Tally the lines below that contain the word "drop", and give only that number.

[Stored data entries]

▬▬▬

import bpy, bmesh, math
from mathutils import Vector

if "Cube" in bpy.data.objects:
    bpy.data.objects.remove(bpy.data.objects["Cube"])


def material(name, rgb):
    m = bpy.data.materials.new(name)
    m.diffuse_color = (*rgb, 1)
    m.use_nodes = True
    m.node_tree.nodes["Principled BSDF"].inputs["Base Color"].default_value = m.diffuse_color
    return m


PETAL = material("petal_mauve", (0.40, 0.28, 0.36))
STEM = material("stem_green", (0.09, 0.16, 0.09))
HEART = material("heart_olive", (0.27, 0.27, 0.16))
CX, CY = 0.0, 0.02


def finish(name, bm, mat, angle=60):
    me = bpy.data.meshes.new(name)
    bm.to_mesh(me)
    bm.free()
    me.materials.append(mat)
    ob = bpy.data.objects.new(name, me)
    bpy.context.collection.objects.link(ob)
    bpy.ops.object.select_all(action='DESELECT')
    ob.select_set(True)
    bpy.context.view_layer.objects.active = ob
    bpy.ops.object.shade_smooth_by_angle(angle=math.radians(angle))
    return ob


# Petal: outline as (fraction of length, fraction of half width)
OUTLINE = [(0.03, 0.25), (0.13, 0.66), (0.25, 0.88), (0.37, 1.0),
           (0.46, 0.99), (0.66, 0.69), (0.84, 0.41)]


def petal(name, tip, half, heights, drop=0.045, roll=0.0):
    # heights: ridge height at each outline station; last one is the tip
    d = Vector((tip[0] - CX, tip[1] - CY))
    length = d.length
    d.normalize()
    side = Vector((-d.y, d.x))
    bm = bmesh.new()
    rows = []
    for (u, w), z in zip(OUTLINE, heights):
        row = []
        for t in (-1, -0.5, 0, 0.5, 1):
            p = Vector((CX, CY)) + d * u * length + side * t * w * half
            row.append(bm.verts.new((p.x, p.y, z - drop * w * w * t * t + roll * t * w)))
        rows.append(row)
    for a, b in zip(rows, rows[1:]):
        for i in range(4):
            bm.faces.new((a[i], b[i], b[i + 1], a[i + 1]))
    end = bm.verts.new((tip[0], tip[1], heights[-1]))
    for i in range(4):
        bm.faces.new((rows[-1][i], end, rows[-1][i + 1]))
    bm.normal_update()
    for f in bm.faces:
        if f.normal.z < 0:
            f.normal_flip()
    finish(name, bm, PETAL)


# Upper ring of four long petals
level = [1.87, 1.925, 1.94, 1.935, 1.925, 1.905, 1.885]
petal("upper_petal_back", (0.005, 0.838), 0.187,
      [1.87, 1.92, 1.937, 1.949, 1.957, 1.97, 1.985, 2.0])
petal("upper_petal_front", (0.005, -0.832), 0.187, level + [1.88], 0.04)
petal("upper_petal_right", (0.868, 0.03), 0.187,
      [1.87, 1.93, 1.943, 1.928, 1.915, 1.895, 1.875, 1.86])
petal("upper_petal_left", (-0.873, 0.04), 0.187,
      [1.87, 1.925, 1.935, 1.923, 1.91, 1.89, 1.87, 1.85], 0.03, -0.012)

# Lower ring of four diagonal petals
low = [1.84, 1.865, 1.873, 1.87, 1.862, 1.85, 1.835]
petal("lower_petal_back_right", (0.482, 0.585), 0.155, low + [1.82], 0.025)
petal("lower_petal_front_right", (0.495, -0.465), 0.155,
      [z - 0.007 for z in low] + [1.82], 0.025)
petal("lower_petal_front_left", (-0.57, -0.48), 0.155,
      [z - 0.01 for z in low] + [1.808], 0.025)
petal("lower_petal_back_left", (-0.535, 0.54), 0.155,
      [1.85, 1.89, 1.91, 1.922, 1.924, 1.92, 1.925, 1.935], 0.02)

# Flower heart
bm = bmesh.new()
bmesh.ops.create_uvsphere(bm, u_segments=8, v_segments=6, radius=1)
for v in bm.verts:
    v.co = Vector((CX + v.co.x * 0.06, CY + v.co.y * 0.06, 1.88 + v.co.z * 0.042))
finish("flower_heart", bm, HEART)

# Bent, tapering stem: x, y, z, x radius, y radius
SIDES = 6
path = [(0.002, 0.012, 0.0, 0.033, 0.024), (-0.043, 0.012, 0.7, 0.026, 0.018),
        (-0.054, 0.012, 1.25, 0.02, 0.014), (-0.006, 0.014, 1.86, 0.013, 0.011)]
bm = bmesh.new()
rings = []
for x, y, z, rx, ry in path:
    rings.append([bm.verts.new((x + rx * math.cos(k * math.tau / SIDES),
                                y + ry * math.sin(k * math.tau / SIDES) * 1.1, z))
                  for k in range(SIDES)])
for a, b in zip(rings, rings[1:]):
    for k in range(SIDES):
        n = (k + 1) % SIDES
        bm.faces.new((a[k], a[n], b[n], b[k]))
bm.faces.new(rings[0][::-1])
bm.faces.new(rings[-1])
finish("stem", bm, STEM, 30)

▬▬▬

(Task output):
2